═════ Supplied material
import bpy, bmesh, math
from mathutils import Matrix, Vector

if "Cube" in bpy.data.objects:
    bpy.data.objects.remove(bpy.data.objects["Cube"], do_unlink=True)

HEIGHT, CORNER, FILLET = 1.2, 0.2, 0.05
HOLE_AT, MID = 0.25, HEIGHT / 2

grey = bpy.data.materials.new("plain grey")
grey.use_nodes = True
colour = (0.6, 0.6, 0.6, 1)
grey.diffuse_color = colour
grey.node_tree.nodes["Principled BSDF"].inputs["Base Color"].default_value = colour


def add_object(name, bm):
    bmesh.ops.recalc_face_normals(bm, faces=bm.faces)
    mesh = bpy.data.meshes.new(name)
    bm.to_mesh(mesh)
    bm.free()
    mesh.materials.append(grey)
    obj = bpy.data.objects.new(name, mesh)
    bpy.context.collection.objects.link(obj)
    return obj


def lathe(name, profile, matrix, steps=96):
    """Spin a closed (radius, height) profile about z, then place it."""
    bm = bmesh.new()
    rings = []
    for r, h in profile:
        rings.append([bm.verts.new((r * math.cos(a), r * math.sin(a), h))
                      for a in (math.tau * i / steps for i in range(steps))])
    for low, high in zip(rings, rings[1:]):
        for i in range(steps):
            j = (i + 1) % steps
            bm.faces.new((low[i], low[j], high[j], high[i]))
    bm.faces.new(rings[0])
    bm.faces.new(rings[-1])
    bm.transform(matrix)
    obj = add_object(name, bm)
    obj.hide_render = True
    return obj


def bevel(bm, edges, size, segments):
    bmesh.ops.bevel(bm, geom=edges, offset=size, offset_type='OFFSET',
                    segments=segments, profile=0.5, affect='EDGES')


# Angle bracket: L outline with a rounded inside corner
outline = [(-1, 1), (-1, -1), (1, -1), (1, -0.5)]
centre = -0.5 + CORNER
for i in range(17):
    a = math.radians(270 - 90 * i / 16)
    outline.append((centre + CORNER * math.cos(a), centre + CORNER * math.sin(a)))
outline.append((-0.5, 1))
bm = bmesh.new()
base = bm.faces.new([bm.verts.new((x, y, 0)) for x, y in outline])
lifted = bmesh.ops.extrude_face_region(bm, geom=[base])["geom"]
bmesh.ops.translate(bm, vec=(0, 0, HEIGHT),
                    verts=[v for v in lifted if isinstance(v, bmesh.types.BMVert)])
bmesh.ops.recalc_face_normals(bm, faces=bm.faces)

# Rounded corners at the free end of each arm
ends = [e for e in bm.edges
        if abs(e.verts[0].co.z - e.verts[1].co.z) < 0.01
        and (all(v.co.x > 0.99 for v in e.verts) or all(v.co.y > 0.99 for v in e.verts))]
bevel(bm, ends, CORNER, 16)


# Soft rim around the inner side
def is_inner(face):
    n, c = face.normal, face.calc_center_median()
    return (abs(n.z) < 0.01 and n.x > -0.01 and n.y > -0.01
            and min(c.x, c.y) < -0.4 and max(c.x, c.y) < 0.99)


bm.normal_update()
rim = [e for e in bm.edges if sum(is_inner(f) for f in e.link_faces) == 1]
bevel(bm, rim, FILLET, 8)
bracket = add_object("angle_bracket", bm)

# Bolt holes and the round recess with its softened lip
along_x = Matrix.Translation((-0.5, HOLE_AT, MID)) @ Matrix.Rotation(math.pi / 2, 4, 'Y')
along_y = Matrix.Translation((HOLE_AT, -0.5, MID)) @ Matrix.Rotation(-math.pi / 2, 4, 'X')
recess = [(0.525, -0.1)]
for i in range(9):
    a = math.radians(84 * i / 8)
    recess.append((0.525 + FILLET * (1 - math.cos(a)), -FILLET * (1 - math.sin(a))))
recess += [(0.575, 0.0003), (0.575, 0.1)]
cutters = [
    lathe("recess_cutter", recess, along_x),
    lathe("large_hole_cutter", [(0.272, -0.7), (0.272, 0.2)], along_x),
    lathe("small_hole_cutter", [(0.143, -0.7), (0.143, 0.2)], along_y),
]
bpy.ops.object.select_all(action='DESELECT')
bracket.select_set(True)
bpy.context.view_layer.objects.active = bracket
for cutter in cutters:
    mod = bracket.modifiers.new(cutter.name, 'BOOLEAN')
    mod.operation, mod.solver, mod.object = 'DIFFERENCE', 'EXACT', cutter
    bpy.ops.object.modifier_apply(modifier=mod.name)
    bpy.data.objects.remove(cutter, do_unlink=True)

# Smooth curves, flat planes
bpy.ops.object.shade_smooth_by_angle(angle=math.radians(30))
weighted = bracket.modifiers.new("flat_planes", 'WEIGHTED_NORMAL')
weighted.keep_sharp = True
══════════
■ **Task requirements**
Write the data back out verbatim.

■ **Result for this exercise**
import bpy, bmesh, math
from mathutils import Matrix, Vector

if "Cube" in bpy.data.objects:
    bpy.data.objects.remove(bpy.data.objects["Cube"], do_unlink=True)

HEIGHT, CORNER, FILLET = 1.2, 0.2, 0.05
HOLE_AT, MID = 0.25, HEIGHT / 2

grey = bpy.data.materials.new("plain grey")
grey.use_nodes = True
colour = (0.6, 0.6, 0.6, 1)
grey.diffuse_color = colour
grey.node_tree.nodes["Principled BSDF"].inputs["Base Color"].default_value = colour


def add_object(name, bm):
    bmesh.ops.recalc_face_normals(bm, faces=bm.faces)
    mesh = bpy.data.meshes.new(name)
    bm.to_mesh(mesh)
    bm.free()
    mesh.materials.append(grey)
    obj = bpy.data.objects.new(name, mesh)
    bpy.context.collection.objects.link(obj)
    return obj


def lathe(name, profile, matrix, steps=96):
    """Spin a closed (radius, height) profile about z, then place it."""
    bm = bmesh.new()
    rings = []
    for r, h in profile:
        rings.append([bm.verts.new((r * math.cos(a), r * math.sin(a), h))
                      for a in (math.tau * i / steps for i in range(steps))])
    for low, high in zip(rings, rings[1:]):
        for i in range(steps):
            j = (i + 1) % steps
            bm.faces.new((low[i], low[j], high[j], high[i]))
    bm.faces.new(rings[0])
    bm.faces.new(rings[-1])
    bm.transform(matrix)
    obj = add_object(name, bm)
    obj.hide_render = True
    return obj


def bevel(bm, edges, size, segments):
    bmesh.ops.bevel(bm, geom=edges, offset=size, offset_type='OFFSET',
                    segments=segments, profile=0.5, affect='EDGES')


# Angle bracket: L outline with a rounded inside corner
outline = [(-1, 1), (-1, -1), (1, -1), (1, -0.5)]
centre = -0.5 + CORNER
for i in range(17):
    a = math.radians(270 - 90 * i / 16)
    outline.append((centre + CORNER * math.cos(a), centre + CORNER * math.sin(a)))
outline.append((-0.5, 1))
bm = bmesh.new()
base = bm.faces.new([bm.verts.new((x, y, 0)) for x, y in outline])
lifted = bmesh.ops.extrude_face_region(bm, geom=[base])["geom"]
bmesh.ops.translate(bm, vec=(0, 0, HEIGHT),
                    verts=[v for v in lifted if isinstance(v, bmesh.types.BMVert)])
bmesh.ops.recalc_face_normals(bm, faces=bm.faces)

# Rounded corners at the free end of each arm
ends = [e for e in bm.edges
        if abs(e.verts[0].co.z - e.verts[1].co.z) < 0.01
        and (all(v.co.x > 0.99 for v in e.verts) or all(v.co.y > 0.99 for v in e.verts))]
bevel(bm, ends, CORNER, 16)


# Soft rim around the inner side
def is_inner(face):
    n, c = face.normal, face.calc_center_median()
    return (abs(n.z) < 0.01 and n.x > -0.01 and n.y > -0.01
            and min(c.x, c.y) < -0.4 and max(c.x, c.y) < 0.99)


bm.normal_update()
rim = [e for e in bm.edges if sum(is_inner(f) for f in e.link_faces) == 1]
bevel(bm, rim, FILLET, 8)
bracket = add_object("angle_bracket", bm)

# Bolt holes and the round recess with its softened lip
along_x = Matrix.Translation((-0.5, HOLE_AT, MID)) @ Matrix.Rotation(math.pi / 2, 4, 'Y')
along_y = Matrix.Translation((HOLE_AT, -0.5, MID)) @ Matrix.Rotation(-math.pi / 2, 4, 'X')
recess = [(0.525, -0.1)]
for i in range(9):
    a = math.radians(84 * i / 8)
    recess.append((0.525 + FILLET * (1 - math.cos(a)), -FILLET * (1 - math.sin(a))))
recess += [(0.575, 0.0003), (0.575, 0.1)]
cutters = [
    lathe("recess_cutter", recess, along_x),
    lathe("large_hole_cutter", [(0.272, -0.7), (0.272, 0.2)], along_x),
    lathe("small_hole_cutter", [(0.143, -0.7), (0.143, 0.2)], along_y),
]
bpy.ops.object.select_all(action='DESELECT')
bracket.select_set(True)
bpy.context.view_layer.objects.active = bracket
for cutter in cutters:
    mod = bracket.modifiers.new(cutter.name, 'BOOLEAN')
    mod.operation, mod.solver, mod.object = 'DIFFERENCE', 'EXACT', cutter
    bpy.ops.object.modifier_apply(modifier=mod.name)
    bpy.data.objects.remove(cutter, do_unlink=True)

# Smooth curves, flat planes
bpy.ops.object.shade_smooth_by_angle(angle=math.radians(30))
weighted = bracket.modifiers.new("flat_planes", 'WEIGHTED_NORMAL')
weighted.keep_sharp = True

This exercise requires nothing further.